— Activity —
There is one span to output from the data below: the lines starting at the line with "grey.diffuse_color = (0.6, 0.6, 0.6, 1)" and ending at the line with "equal-length outlines, given". Output it exactly, ends included, nothing more.

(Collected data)
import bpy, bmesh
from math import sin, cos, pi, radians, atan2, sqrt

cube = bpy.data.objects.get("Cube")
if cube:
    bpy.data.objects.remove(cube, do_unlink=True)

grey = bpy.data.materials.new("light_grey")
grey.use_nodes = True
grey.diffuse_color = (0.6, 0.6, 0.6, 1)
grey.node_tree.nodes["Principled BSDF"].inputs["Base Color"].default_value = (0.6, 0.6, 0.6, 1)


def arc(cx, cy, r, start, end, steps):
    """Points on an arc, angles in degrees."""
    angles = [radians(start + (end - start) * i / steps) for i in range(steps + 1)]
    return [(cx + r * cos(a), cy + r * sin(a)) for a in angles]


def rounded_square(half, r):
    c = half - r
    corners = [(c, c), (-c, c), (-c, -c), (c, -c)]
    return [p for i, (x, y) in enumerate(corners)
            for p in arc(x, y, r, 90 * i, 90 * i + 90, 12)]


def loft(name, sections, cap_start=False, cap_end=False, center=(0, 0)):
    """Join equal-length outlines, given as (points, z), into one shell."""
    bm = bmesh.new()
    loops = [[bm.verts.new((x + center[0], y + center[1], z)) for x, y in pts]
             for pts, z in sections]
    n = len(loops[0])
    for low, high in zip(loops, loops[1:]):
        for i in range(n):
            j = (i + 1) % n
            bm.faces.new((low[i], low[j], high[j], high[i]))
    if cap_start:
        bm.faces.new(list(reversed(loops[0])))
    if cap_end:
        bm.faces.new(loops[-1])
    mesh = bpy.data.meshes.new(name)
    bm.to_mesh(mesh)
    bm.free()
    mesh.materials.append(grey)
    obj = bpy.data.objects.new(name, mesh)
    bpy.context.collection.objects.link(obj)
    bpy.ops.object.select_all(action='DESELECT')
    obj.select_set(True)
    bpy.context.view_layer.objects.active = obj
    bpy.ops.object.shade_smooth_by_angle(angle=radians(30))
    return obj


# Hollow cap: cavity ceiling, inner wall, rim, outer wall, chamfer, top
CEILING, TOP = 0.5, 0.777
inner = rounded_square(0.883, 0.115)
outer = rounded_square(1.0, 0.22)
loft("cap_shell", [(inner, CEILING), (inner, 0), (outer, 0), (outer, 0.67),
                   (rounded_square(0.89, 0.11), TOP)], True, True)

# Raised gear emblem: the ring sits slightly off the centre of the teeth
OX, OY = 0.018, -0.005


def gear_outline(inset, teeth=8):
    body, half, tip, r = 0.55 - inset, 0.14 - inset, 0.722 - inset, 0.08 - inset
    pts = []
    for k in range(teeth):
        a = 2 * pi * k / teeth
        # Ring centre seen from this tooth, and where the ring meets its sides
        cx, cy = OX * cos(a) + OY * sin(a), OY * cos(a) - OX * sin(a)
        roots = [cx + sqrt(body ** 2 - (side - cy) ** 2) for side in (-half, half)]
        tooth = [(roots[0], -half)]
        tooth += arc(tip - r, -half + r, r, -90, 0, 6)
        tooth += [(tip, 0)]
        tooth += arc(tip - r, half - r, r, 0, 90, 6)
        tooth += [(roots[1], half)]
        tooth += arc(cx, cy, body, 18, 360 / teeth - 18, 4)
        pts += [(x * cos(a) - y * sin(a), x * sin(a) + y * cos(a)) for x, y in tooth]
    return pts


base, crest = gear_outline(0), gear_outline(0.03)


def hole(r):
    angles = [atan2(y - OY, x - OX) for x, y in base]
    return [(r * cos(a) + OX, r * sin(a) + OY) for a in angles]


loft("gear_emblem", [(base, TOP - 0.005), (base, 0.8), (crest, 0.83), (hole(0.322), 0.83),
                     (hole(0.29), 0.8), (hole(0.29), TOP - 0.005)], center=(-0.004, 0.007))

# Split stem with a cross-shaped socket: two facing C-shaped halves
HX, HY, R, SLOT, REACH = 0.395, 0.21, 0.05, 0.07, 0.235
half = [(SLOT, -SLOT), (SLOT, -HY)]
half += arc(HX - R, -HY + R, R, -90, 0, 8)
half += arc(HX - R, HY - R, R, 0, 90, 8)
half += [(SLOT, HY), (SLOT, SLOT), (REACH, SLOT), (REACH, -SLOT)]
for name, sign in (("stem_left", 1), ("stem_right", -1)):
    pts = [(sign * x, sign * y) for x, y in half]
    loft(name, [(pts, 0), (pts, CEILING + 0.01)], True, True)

— Solution for this task —
grey.diffuse_color = (0.6, 0.6, 0.6, 1)
grey.node_tree.nodes["Principled BSDF"].inputs["Base Color"].default_value = (0.6, 0.6, 0.6, 1)


def arc(cx, cy, r, start, end, steps):
    """Points on an arc, angles in degrees."""
    angles = [radians(start + (end - start) * i / steps) for i in range(steps + 1)]
    return [(cx + r * cos(a), cy + r * sin(a)) for a in angles]


def rounded_square(half, r):
    c = half - r
    corners = [(c, c), (-c, c), (-c, -c), (c, -c)]
    return [p for i, (x, y) in enumerate(corners)
            for p in arc(x, y, r, 90 * i, 90 * i + 90, 12)]


def loft(name, sections, cap_start=False, cap_end=False, center=(0, 0)):
    """Join equal-length outlines, given as (points, z), into one shell."""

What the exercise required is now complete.